James Salter’s A Sport and a Pastime is charming France all over again. It’s Philip Dean’s charmed existence, a Yale dropout spending time in France, searching for authentic France driving around in the French countryside with a young French girl Anne Marie, learning about love and sensuality and all about being young and irresponsible in that intoxicating time before you have to grow up. But it’s also about the thirty four year old unnamed narrator seeing in Philip Dean all that he can never be – the insouciant rebel who does not feel the need as he himself did, to ‘do everything properly.’ And so he becomes the voyeur, playing the peeping Tom, imagining the erotic, sensual life of Philip and Anne Marie, seeing the villages they drive through, the everydayness of their life that is always tinged with the extraordinary, a life more ‘lived’ than he can ever imagine. It’s a paean to sensuality, in a way that I imagine Nabokov’s Lolita was, not just in the way the love making is imagined and described, but also in the way the French countryside is and the French food. It is all the more poignant because you know it will end. It has to end. You even know how it will end. That Anne Marie will grow old, marry, have children and will, with her husband “walk together on Sundays, the sunlight falling upon them. They visit friends, talk, go home in the evening, deep in the life we all agree is so greatly to be desired.” And of course we know the irony of that, when we juxtapose that with the memory of that one magical year of Philip and Anne Marie.

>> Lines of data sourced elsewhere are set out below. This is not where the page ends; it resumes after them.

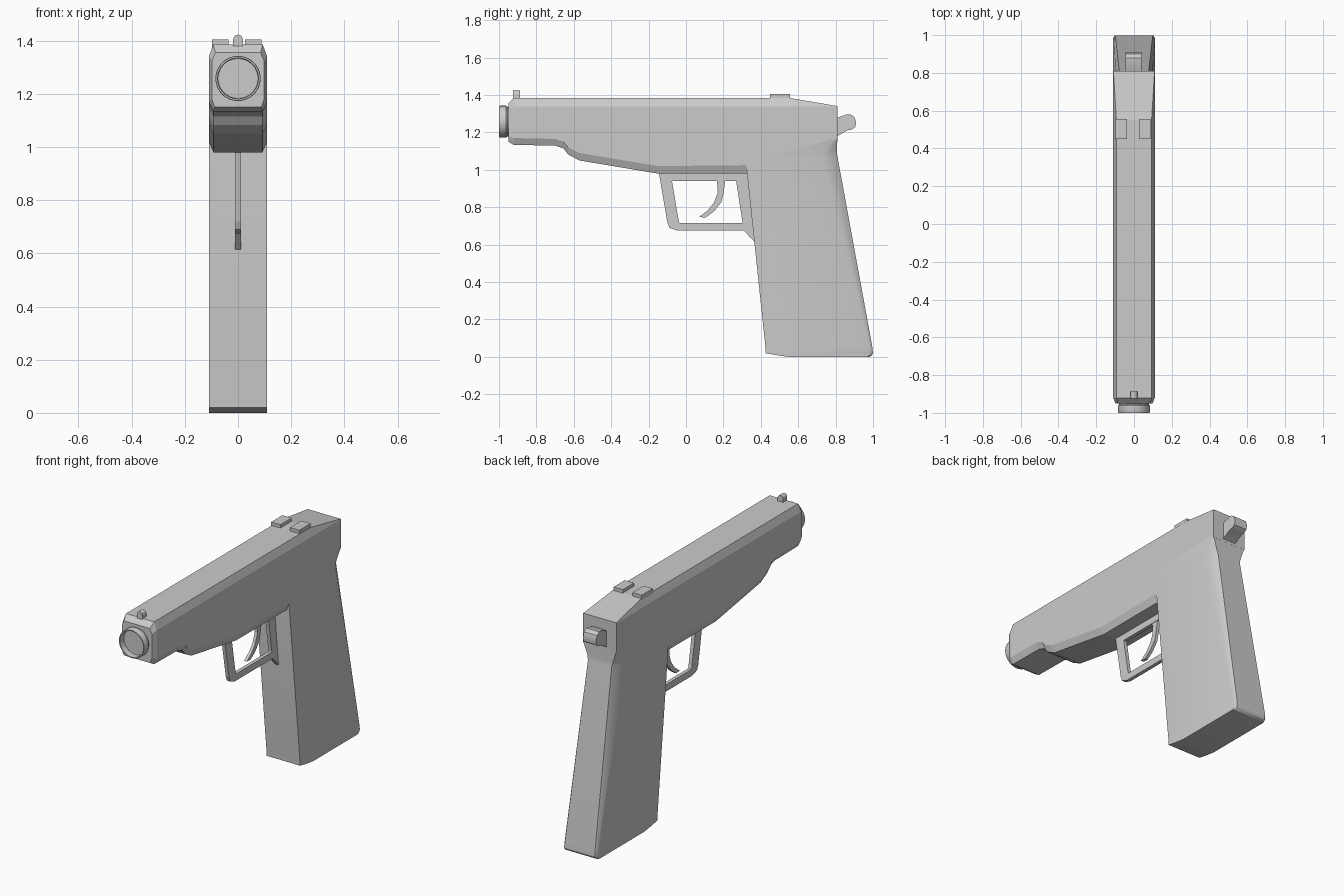
import bpy, bmesh, math

W = 0.11  # half width of the body


def finish(bm, name, angle=None):
    bmesh.ops.recalc_face_normals(bm, faces=bm.faces)
    me = bpy.data.meshes.new(name)
    bm.to_mesh(me)
    bm.free()
    ob = bpy.data.objects.new(name, me)
    bpy.context.collection.objects.link(ob)
    if angle:
        bpy.ops.object.select_all(action='DESELECT')
        ob.select_set(True)
        bpy.context.view_layer.objects.active = ob
        bpy.ops.object.shade_smooth_by_angle(angle=math.radians(angle))
    return ob


def loft(name, rings, angle=None):
    """Skin closed rings of equal length and cap both ends."""
    bm = bmesh.new()
    vs = [[bm.verts.new(p) for p in r] for r in rings]
    n = len(rings[0])
    for a, b in zip(vs, vs[1:]):
        for i in range(n):
            j = (i + 1) % n
            bm.faces.new((a[i], a[j], b[j], b[i]))
    bm.faces.new(vs[0])
    bm.faces.new(vs[-1])
    return finish(bm, name, angle)


def slab(name, pts, x0, x1, angle=None):
    """Extrude a side (y, z) profile across x."""
    return loft(name, [[(x, y, z) for y, z in pts] for x in (x0, x1)], angle)


# Slide and frame: y, half width, top half width, bottom half width, top z, upper edge z, lower edge z, bottom z
slide_sections = [
    (-0.95, 0.098, 0.085, 0.088, 1.355, 1.325, 1.18, 1.150),
    (-0.92, W, 0.093, 0.092, 1.385, 1.340, 1.17, 1.133),
    (-0.70, W, 0.093, 0.092, 1.385, 1.340, 1.165, 1.130),
    (-0.655, W, 0.093, 0.092, 1.385, 1.340, 1.15, 1.115),
    (-0.63, W, 0.093, 0.092, 1.385, 1.340, 1.12, 1.082),
    (-0.57, W, 0.093, 0.092, 1.385, 1.340, 1.09, 1.050),
    (-0.15, W, 0.093, 0.092, 1.385, 1.340, 1.02, 0.980),
    (0.33, W, 0.093, 0.092, 1.385, 1.340, 1.025, 0.980),
    (0.55, W, 0.093, 0.092, 1.385, 1.340, 1.10, 1.070),
    (0.81, W, 0.109, 0.109, 1.341, 1.337, 1.17, 1.165),
]
slide = loft("slide_and_frame", [
    [(s * w, y, z) for s, w, z in (
        (-1, wb, zb), (1, wb, zb), (1, w, zl), (1, w, zu),
        (1, wt, zt), (-1, wt, zt), (-1, w, zu), (-1, w, zl))]
    for y, w, wt, wb, zt, zu, zl, zb in slide_sections])

# Grip: z, front y, back y, back chamfer length, half width of the back strap
grip_sections = [
    (0.0, 0.55, 0.98, 0.012, 0.100),
    (0.008, 0.49, 0.993, 0.013, 0.100),
    (0.02, 0.426, 0.999, 0.014, 0.100),
    (0.05, 0.425, 0.997, 0.018, 0.099),
    (1.07, 0.317, 0.81, 0.085, 0.078),
    (1.10, 0.321, 0.806, 0.065, 0.085),
    (1.17, 0.322, 0.81, 0.003, 0.108),
    (1.19, 0.325, 0.808, 0.002, 0.108),
]
rings = []
for z, yf, yb, c, wb in grip_sections:
    half = [(W, yf), (W, yb - c), (wb + 0.6 * (W - wb), yb - 0.4 * c), (wb, yb)]
    rings.append([(x, y, z) for x, y in half] + [(-x, y, z) for x, y in reversed(half)])
grip = loft("grip", rings, 25)

# Trigger guard: outer and inner outlines bridged into a flat ring
outer = [(-0.145, 0.985), (-0.10, 0.72), (-0.088, 0.69), (-0.045, 0.675),
         (0.31, 0.675), (0.37, 0.61), (0.37, 0.715), (0.34, 0.985)]
inner = [(-0.075, 0.94), (-0.042, 0.745), (-0.037, 0.72), (-0.034, 0.715),
         (0.290, 0.715), (0.300, 0.715), (0.302, 0.720), (0.268, 0.94)]
bm = bmesh.new()
v = {(k, s): [bm.verts.new((s * 0.011, y, z)) for y, z in p]
     for k, p in (("o", outer), ("i", inner)) for s in (-1, 1)}
for i in range(len(outer)):
    j = (i + 1) % len(outer)
    for a, b in ((("o", 1), ("i", 1)), (("o", -1), ("i", -1)),
                 (("o", 1), ("o", -1)), (("i", 1), ("i", -1))):
        bm.faces.new((v[a][i], v[a][j], v[b][j], v[b][i]))
finish(bm, "trigger_guard")

# Trigger blade
slab("trigger", [(0.165, 0.95), (0.21, 0.95), (0.202, 0.88), (0.188, 0.825),
                 (0.15, 0.778), (0.105, 0.745), (0.07, 0.748), (0.115, 0.782),
                 (0.15, 0.825), (0.17, 0.88)], -0.009, 0.009)

# Muzzle: turned ring with a shallow recess
profile = [(0.079, -0.94), (0.079, -0.955), (0.085, -0.962), (0.085, -0.995), (0.083, -1.0),
           (0.077, -1.0), (0.075, -0.965)]
loft("muzzle", [[(r * math.cos(a), y, 1.258 + r * math.sin(a))
                 for a in (i * math.tau / 32 for i in range(32))]
                for r, y in profile], 35)

# Hammer with a rounded spur
slab("hammer", [(0.80, 1.275), (0.855, 1.295), (0.88, 1.297), (0.9, 1.283),
                (0.91, 1.255), (0.905, 1.228), (0.885, 1.215), (0.865, 1.212),
                (0.80, 1.175)], -0.045, 0.041, 35)

# Rear sight posts
for side, x0 in (("left", -0.097), ("right", 0.027)):
    slab("rear_sight_" + side, [(0.45, 1.375), (0.555, 1.375), (0.555, 1.405), (0.45, 1.405)],
         x0, x0 + 0.061)

# Front sight with a rounded top
arch = [(-0.018, 1.375), (0.018, 1.375)] + [
    (0.018 * math.cos(a), 1.405 + 0.018 * math.sin(a))
    for a in (i * math.pi / 6 for i in range(7))]
loft("front_sight", [[(x, y, z) for x, z in arch] for y in (-0.925, -0.887)], 35)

Salter’s writing is quite different from usual. He uses the present tense most times. And his sentences are not always complete, especially when he is describing places and moods and feelings. It’s like an impressionistic painting. Here he is describing Autun, the French town where he is staying. “This blue, indolent town. Its cats. Its pale sky. The empty sky of morning, drained and pure. Its deep, cloven streets. Its narrow courts, the faint, rotten odor within, orange peels lying in the corners. The uneven curbstones, their edges worn away. A town of doctors, all with large houses. Cousson, Proby, Gillot. Even the streets are named for them. Passageways through the Roman wall. The Porte de Breuil, its iron railings sunk into the stone like climbers’ spikes. The women come up the steep grade out of breath, their lungs creaking. A town still rich with bicycles. In the mornings they flow softly past. In the streets there is the smell of bread.” Could a painting have painted it better?

So the writing is quite a treasure –precious, delicious, to be savoured like a free afternoon in a European city. And if only for that, Salter is worth a visit.